(Records from a collection)
------
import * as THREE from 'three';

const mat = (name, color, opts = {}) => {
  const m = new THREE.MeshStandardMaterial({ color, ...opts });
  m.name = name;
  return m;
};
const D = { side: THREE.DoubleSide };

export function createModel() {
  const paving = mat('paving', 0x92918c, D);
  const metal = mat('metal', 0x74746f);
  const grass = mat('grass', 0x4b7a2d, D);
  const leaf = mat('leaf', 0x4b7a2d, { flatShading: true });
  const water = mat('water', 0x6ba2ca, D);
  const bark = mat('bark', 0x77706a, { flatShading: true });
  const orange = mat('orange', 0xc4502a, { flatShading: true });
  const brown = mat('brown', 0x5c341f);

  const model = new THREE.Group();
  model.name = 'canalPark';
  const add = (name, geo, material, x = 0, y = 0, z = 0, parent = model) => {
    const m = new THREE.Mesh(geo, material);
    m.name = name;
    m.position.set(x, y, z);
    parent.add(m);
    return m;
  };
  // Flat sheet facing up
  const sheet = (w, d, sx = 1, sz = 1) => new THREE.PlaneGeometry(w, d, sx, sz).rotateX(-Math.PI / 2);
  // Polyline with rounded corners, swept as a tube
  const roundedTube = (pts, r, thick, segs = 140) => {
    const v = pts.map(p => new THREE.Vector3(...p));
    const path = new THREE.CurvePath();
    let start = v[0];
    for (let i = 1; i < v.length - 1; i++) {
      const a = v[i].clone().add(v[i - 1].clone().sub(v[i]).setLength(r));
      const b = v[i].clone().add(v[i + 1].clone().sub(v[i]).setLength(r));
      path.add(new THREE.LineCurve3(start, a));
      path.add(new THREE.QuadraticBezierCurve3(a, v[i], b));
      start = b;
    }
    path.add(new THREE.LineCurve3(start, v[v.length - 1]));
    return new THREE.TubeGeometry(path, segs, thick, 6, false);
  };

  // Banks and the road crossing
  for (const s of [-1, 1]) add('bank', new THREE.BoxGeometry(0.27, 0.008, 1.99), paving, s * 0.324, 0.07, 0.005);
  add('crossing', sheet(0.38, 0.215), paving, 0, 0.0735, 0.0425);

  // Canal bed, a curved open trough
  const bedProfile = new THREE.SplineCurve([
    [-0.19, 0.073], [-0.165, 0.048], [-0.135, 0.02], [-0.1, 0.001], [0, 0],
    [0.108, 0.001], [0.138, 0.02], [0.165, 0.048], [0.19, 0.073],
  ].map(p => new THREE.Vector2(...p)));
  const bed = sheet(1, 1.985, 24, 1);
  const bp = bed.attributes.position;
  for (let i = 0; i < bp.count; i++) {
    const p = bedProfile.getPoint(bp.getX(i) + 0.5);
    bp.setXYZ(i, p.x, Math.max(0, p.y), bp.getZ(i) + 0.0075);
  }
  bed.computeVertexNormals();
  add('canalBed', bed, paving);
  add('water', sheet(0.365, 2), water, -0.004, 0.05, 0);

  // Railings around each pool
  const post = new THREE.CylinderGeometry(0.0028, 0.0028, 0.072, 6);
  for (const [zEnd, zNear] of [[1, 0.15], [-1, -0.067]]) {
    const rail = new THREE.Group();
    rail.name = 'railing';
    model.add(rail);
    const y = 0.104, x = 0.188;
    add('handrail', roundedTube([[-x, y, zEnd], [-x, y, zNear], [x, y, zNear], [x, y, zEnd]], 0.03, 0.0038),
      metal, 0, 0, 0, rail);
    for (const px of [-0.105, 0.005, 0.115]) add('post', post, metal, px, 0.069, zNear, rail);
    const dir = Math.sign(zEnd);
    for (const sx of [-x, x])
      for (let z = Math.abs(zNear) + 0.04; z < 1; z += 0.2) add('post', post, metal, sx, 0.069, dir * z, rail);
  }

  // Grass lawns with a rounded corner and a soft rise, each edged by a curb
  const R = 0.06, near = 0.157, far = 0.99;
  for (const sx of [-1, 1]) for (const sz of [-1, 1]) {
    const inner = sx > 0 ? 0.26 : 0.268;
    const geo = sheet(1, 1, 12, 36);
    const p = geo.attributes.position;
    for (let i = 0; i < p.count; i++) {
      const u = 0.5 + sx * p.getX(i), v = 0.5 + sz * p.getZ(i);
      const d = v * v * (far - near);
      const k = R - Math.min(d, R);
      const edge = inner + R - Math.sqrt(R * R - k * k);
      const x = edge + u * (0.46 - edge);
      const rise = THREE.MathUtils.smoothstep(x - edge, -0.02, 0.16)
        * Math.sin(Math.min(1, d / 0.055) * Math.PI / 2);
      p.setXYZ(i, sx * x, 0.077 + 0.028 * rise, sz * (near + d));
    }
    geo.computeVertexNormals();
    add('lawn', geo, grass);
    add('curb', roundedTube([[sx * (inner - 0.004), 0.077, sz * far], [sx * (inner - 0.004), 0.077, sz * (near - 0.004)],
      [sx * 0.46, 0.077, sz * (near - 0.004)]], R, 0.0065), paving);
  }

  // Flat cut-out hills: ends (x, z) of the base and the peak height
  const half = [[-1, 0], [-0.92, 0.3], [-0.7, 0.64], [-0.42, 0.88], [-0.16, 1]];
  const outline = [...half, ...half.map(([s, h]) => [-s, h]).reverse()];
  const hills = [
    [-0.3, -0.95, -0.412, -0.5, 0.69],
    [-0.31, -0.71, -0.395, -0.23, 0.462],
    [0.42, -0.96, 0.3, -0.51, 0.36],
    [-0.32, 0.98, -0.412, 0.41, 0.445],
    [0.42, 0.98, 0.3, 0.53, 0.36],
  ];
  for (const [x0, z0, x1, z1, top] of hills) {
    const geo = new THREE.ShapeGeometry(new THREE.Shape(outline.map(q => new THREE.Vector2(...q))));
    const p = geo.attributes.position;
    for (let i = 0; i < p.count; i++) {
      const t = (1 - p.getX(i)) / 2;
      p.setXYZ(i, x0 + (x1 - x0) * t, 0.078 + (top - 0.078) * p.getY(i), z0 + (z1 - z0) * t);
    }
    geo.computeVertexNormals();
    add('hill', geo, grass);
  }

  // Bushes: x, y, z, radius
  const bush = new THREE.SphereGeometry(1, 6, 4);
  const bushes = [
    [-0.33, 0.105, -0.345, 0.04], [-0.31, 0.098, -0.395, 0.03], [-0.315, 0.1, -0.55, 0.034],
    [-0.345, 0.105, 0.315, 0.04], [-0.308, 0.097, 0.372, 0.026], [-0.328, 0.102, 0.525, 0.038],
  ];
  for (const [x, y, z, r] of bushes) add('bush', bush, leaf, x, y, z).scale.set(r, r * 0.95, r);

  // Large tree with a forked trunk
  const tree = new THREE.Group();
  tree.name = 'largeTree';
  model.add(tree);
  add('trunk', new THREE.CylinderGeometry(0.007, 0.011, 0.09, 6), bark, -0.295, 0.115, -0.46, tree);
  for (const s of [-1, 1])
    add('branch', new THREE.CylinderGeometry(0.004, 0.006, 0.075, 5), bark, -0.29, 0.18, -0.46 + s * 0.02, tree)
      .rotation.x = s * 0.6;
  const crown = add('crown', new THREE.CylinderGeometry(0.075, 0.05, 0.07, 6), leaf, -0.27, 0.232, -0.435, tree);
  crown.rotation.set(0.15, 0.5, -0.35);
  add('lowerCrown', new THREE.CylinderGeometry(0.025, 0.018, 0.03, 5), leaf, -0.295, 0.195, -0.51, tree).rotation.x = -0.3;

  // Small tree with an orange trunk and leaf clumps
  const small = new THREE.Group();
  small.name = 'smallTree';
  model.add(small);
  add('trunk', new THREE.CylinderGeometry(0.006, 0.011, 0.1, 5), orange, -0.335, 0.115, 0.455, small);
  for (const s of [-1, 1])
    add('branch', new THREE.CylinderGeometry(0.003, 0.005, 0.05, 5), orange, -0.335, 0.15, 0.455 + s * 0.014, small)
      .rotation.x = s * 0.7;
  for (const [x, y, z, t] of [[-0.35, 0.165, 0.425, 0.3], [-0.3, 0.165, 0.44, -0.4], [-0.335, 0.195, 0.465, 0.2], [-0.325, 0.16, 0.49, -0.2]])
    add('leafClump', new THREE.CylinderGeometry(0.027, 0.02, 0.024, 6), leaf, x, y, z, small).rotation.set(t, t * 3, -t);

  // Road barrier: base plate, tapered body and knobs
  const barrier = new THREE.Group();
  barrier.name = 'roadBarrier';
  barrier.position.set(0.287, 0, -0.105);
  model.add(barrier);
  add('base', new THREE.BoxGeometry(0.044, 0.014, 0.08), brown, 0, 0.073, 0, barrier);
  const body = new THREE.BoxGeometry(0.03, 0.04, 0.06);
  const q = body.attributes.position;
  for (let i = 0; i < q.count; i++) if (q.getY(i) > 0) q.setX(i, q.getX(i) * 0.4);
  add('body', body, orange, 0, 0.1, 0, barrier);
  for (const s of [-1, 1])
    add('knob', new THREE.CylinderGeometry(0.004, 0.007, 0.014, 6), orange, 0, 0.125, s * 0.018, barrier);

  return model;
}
------
Search the data above for the word "flatShading". Copy each line it is in.

• [TASK RESPONSE]
  const leaf = mat('leaf', 0x4b7a2d, { flatShading: true });
  const bark = mat('bark', 0x77706a, { flatShading: true });
  const orange = mat('orange', 0xc4502a, { flatShading: true });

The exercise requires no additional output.